*** Records shown Section Begins ***

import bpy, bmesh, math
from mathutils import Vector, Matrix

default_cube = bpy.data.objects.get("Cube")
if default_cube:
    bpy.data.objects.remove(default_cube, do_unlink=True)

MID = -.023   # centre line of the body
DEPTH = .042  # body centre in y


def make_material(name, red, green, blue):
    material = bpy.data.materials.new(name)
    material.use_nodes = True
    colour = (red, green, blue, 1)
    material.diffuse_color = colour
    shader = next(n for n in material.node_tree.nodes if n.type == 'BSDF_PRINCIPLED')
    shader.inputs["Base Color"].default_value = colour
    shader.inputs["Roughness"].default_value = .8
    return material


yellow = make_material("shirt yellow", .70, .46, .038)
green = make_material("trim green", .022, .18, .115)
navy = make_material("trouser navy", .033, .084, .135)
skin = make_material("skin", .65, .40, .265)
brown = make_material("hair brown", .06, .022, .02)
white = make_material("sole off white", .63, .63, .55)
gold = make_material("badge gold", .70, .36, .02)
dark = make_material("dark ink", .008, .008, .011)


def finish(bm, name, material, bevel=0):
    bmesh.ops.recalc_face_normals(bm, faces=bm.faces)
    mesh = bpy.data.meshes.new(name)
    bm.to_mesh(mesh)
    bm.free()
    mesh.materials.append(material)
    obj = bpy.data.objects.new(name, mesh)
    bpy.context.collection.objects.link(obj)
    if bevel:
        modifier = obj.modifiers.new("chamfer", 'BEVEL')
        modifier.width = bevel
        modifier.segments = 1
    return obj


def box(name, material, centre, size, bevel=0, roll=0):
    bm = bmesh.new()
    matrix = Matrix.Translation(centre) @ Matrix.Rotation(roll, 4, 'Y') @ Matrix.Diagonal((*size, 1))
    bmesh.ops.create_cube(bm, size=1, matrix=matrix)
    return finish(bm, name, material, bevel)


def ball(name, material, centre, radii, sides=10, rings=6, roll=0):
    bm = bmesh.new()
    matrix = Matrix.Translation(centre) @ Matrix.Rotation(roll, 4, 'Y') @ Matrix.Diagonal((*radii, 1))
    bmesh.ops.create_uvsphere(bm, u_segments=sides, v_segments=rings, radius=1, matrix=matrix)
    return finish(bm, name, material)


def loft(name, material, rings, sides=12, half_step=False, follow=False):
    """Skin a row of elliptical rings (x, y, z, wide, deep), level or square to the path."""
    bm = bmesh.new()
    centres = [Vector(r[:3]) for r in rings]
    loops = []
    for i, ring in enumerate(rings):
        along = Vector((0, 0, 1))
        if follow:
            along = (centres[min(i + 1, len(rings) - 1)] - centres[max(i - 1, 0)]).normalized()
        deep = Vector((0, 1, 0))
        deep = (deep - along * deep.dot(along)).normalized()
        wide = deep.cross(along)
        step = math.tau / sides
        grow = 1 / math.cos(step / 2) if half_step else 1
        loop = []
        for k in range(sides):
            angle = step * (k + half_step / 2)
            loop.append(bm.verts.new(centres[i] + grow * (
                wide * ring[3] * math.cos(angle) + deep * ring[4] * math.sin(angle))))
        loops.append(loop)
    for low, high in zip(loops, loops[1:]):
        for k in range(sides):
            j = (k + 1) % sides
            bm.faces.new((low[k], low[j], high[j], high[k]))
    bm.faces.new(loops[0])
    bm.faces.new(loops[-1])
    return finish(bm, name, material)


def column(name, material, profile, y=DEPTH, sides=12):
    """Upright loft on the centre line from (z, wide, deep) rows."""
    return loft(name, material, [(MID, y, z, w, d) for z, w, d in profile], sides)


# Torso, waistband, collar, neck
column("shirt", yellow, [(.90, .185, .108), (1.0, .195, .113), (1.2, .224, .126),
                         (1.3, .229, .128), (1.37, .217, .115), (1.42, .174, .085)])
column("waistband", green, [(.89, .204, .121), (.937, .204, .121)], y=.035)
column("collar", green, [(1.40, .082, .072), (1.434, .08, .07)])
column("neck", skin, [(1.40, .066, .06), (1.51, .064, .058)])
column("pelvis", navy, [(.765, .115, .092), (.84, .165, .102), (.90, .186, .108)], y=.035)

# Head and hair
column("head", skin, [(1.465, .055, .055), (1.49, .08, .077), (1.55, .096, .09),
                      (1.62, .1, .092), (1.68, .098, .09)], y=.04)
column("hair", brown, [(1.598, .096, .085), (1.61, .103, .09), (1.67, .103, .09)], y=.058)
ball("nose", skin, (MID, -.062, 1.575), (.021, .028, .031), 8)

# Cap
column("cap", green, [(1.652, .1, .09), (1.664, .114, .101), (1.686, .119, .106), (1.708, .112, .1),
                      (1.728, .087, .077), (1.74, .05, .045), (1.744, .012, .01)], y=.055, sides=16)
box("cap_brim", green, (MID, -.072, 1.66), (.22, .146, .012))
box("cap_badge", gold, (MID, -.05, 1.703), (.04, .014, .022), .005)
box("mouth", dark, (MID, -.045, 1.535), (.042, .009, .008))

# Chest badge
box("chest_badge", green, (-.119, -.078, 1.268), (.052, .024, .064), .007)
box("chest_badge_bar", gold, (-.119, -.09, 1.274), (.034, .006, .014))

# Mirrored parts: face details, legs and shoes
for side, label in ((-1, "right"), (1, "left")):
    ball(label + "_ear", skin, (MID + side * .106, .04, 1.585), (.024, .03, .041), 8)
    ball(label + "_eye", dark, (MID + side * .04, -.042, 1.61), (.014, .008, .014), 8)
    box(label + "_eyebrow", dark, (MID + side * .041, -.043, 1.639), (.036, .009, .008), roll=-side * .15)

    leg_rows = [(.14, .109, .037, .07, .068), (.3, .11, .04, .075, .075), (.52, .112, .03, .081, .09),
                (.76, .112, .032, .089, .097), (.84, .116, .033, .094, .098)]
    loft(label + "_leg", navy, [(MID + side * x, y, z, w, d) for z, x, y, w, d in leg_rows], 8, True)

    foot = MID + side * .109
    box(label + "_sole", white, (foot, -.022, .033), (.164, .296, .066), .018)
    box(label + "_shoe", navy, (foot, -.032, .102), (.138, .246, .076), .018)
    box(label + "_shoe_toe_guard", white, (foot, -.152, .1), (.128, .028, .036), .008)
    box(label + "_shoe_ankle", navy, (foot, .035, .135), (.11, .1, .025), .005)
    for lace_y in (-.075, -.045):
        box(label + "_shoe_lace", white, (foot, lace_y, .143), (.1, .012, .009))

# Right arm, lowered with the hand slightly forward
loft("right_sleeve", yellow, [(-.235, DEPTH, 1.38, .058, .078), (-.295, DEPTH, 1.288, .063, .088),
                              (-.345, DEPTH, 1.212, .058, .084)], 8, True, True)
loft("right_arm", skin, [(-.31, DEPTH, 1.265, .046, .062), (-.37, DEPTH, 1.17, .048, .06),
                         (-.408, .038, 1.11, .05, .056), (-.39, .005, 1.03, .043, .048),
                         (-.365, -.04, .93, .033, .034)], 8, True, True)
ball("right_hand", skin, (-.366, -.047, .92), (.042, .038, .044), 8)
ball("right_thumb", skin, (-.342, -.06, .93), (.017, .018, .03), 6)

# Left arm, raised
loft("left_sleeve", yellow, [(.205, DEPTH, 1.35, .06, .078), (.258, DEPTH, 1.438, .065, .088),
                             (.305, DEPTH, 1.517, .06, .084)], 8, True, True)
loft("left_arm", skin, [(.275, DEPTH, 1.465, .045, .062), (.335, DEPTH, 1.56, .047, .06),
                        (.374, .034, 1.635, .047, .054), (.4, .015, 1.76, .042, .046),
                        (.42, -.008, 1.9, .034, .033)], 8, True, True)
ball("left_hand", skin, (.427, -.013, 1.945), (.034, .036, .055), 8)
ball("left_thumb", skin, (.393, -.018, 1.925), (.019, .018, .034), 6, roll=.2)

*** Records shown Section Ends ***

◆ **Required action**:
Beginning with the first line above, could you copy every line exactly, up to and including the one with "obj = bpy.data.objects.new(name, mesh)"?

◆ **Result of this task**:
import bpy, bmesh, math
from mathutils import Vector, Matrix

default_cube = bpy.data.objects.get("Cube")
if default_cube:
    bpy.data.objects.remove(default_cube, do_unlink=True)

MID = -.023   # centre line of the body
DEPTH = .042  # body centre in y


def make_material(name, red, green, blue):
    material = bpy.data.materials.new(name)
    material.use_nodes = True
    colour = (red, green, blue, 1)
    material.diffuse_color = colour
    shader = next(n for n in material.node_tree.nodes if n.type == 'BSDF_PRINCIPLED')
    shader.inputs["Base Color"].default_value = colour
    shader.inputs["Roughness"].default_value = .8
    return material


yellow = make_material("shirt yellow", .70, .46, .038)
green = make_material("trim green", .022, .18, .115)
navy = make_material("trouser navy", .033, .084, .135)
skin = make_material("skin", .65, .40, .265)
brown = make_material("hair brown", .06, .022, .02)
white = make_material("sole off white", .63, .63, .55)
gold = make_material("badge gold", .70, .36, .02)
dark = make_material("dark ink", .008, .008, .011)


def finish(bm, name, material, bevel=0):
    bmesh.ops.recalc_face_normals(bm, faces=bm.faces)
    mesh = bpy.data.meshes.new(name)
    bm.to_mesh(mesh)
    bm.free()
    mesh.materials.append(material)
    obj = bpy.data.objects.new(name, mesh)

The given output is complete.